Stored data entries
= Beginning of Section =

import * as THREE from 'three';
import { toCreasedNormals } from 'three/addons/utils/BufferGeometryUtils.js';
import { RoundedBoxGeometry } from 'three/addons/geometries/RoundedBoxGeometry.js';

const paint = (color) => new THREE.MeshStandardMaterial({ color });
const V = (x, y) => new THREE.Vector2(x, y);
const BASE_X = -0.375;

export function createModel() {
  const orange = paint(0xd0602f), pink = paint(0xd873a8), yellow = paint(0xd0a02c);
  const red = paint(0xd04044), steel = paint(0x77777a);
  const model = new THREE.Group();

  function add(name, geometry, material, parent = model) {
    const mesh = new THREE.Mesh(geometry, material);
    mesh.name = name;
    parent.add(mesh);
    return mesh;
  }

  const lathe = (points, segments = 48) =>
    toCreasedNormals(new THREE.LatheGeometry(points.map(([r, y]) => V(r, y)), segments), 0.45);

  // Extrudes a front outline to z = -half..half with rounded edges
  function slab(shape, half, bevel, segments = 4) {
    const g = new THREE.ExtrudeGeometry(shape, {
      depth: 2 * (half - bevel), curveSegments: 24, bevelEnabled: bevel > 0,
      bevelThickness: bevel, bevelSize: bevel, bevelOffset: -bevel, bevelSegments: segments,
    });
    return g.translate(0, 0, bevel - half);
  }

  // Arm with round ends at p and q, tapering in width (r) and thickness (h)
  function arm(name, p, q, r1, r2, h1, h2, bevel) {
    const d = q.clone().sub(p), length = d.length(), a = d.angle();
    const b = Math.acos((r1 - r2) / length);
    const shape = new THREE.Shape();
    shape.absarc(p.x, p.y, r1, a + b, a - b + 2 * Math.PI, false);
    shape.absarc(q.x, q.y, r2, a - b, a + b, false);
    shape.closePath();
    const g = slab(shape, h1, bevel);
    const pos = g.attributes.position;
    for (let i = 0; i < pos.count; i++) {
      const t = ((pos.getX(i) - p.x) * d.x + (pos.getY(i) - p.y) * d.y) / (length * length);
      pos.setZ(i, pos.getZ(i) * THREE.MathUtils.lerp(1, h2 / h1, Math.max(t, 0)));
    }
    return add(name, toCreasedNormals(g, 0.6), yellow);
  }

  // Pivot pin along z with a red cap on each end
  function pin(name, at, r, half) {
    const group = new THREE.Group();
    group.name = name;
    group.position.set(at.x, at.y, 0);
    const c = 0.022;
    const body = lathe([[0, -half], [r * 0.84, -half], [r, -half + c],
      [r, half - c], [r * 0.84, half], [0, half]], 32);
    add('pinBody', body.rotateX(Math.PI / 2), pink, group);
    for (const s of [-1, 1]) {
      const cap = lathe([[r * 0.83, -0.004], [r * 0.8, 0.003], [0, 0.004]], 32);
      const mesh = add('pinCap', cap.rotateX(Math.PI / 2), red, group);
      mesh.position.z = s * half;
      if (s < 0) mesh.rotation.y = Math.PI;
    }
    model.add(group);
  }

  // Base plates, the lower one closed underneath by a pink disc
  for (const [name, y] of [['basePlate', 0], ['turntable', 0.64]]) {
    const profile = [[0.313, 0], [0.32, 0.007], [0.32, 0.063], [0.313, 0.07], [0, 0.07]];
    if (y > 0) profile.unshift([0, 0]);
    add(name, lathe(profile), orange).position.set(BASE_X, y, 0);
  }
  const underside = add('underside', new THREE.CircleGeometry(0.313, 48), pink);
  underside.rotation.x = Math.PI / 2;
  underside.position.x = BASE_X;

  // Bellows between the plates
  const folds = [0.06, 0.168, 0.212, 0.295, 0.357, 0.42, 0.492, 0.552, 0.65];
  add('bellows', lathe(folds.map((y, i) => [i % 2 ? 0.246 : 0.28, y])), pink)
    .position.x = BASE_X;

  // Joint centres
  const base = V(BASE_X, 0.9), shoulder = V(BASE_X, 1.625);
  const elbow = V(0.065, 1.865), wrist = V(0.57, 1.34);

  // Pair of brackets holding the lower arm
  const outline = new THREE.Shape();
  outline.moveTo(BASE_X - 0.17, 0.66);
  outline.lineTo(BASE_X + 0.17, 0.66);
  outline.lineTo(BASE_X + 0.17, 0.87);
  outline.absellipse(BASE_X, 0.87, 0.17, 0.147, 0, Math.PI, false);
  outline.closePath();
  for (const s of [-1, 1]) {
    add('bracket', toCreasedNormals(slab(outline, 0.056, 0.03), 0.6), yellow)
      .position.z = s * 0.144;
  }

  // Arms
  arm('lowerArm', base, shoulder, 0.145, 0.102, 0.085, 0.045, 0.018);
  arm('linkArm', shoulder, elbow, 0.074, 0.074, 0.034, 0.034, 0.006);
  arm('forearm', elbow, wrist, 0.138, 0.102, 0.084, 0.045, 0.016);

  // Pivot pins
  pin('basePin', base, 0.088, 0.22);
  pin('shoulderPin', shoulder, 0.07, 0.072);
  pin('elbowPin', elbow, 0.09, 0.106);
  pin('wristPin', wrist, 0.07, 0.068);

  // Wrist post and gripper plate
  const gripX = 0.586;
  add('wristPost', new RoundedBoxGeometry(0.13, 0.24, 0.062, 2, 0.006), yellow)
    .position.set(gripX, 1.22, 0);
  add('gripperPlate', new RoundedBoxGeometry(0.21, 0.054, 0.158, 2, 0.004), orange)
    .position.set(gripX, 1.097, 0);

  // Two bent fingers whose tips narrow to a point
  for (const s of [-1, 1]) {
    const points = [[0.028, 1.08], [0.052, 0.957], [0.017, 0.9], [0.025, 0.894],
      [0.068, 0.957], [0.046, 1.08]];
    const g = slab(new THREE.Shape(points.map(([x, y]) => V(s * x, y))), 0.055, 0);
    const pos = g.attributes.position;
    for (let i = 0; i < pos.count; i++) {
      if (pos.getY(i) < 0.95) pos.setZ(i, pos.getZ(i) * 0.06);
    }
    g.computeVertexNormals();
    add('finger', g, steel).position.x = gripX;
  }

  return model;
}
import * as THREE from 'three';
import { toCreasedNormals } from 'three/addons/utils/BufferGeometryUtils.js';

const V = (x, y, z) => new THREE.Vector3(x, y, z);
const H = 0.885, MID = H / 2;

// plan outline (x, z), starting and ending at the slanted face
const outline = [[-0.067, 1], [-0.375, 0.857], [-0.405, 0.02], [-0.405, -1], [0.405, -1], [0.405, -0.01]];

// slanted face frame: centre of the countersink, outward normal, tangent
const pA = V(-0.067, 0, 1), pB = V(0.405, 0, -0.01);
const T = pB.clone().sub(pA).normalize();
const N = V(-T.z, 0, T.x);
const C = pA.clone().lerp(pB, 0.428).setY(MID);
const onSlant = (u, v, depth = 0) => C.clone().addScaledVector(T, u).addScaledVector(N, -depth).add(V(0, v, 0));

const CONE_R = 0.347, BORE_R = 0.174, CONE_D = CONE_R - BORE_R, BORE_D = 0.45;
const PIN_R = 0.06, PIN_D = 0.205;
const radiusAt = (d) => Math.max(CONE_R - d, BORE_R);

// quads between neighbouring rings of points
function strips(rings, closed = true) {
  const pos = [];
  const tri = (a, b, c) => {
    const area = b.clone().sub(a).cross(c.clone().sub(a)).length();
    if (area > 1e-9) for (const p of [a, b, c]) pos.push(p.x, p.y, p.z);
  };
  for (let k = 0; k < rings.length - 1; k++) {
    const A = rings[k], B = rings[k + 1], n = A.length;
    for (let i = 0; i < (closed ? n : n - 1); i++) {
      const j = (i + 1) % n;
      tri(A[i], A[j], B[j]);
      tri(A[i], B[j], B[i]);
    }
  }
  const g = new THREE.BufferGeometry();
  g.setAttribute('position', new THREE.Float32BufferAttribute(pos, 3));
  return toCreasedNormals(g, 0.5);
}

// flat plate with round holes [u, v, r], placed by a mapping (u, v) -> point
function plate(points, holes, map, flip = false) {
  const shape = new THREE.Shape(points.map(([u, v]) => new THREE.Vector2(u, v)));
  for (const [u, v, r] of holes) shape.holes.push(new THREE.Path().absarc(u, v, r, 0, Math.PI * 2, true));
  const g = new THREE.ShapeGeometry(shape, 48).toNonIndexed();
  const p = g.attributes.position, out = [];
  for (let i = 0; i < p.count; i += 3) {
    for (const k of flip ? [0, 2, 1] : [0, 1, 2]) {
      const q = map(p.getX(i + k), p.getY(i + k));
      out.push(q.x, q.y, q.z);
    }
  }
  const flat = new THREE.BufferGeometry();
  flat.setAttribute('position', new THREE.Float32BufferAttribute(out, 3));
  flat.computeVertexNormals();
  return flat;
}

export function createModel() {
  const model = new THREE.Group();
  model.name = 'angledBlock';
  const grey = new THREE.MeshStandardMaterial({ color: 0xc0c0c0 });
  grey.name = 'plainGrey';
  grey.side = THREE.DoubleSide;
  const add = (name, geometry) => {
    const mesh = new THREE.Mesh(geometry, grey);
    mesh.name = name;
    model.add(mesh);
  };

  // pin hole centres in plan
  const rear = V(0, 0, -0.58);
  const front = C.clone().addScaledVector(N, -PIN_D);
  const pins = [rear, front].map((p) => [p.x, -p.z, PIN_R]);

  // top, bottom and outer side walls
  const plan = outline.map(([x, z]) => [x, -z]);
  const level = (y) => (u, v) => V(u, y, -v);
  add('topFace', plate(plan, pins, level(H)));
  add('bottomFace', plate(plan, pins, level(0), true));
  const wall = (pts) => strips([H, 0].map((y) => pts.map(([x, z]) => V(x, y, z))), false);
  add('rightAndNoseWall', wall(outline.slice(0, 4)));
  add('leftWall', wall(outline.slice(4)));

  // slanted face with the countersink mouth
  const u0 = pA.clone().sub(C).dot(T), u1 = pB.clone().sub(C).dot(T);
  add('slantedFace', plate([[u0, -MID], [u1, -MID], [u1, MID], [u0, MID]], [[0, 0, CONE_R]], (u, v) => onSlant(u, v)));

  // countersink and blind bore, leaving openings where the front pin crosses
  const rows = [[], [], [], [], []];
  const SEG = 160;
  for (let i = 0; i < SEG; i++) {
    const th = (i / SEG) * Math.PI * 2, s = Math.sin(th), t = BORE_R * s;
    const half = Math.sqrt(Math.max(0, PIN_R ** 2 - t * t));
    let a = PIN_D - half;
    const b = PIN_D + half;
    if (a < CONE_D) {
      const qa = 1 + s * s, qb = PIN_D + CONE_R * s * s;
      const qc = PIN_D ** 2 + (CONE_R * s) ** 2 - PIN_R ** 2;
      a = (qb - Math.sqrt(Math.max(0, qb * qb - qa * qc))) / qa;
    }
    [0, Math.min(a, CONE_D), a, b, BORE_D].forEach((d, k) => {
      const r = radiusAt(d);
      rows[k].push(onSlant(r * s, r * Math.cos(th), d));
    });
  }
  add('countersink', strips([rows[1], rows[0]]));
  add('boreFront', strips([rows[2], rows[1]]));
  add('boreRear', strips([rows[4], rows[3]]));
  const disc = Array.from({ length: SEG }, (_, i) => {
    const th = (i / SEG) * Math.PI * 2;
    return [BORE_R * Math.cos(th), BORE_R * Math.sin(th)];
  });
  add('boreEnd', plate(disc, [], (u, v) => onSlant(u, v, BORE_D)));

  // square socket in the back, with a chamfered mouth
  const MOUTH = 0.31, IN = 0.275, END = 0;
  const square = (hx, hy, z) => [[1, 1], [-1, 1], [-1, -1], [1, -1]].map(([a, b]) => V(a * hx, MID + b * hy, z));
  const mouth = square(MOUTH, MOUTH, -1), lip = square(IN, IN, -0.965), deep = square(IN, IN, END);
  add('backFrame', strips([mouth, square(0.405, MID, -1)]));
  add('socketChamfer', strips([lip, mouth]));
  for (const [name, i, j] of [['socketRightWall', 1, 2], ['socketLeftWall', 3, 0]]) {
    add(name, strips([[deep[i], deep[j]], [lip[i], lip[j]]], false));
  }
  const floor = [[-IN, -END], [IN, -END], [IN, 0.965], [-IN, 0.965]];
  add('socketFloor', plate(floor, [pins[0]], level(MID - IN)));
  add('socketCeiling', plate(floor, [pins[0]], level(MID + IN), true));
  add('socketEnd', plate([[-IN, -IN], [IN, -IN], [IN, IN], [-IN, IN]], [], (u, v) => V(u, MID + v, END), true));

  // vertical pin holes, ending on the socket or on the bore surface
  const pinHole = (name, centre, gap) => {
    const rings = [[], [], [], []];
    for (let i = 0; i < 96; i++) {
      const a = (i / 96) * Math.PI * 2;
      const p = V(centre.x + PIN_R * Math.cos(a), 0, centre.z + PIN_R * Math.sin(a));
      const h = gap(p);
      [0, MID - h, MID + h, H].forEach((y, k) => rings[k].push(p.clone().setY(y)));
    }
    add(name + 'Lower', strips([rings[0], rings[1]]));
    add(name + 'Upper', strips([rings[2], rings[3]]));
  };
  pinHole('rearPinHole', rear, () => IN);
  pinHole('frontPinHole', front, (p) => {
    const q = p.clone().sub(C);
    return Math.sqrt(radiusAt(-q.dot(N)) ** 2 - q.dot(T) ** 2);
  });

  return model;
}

= End of Section =

— Work order —
Exact duplication is required for the lines above, from the line that contains "const cap = lathe([[r" to the line that contains "0.034, 0.034, 0.006);", inclusive; omit all others.

— Exercise result —
      const cap = lathe([[r * 0.83, -0.004], [r * 0.8, 0.003], [0, 0.004]], 32);
      const mesh = add('pinCap', cap.rotateX(Math.PI / 2), red, group);
      mesh.position.z = s * half;
      if (s < 0) mesh.rotation.y = Math.PI;
    }
    model.add(group);
  }

  // Base plates, the lower one closed underneath by a pink disc
  for (const [name, y] of [['basePlate', 0], ['turntable', 0.64]]) {
    const profile = [[0.313, 0], [0.32, 0.007], [0.32, 0.063], [0.313, 0.07], [0, 0.07]];
    if (y > 0) profile.unshift([0, 0]);
    add(name, lathe(profile), orange).position.set(BASE_X, y, 0);
  }
  const underside = add('underside', new THREE.CircleGeometry(0.313, 48), pink);
  underside.rotation.x = Math.PI / 2;
  underside.position.x = BASE_X;

  // Bellows between the plates
  const folds = [0.06, 0.168, 0.212, 0.295, 0.357, 0.42, 0.492, 0.552, 0.65];
  add('bellows', lathe(folds.map((y, i) => [i % 2 ? 0.246 : 0.28, y])), pink)
    .position.x = BASE_X;

  // Joint centres
  const base = V(BASE_X, 0.9), shoulder = V(BASE_X, 1.625);
  const elbow = V(0.065, 1.865), wrist = V(0.57, 1.34);

  // Pair of brackets holding the lower arm
  const outline = new THREE.Shape();
  outline.moveTo(BASE_X - 0.17, 0.66);
  outline.lineTo(BASE_X + 0.17, 0.66);
  outline.lineTo(BASE_X + 0.17, 0.87);
  outline.absellipse(BASE_X, 0.87, 0.17, 0.147, 0, Math.PI, false);
  outline.closePath();
  for (const s of [-1, 1]) {
    add('bracket', toCreasedNormals(slab(outline, 0.056, 0.03), 0.6), yellow)
      .position.z = s * 0.144;
  }

  // Arms
  arm('lowerArm', base, shoulder, 0.145, 0.102, 0.085, 0.045, 0.018);
  arm('linkArm', shoulder, elbow, 0.074, 0.074, 0.034, 0.034, 0.006);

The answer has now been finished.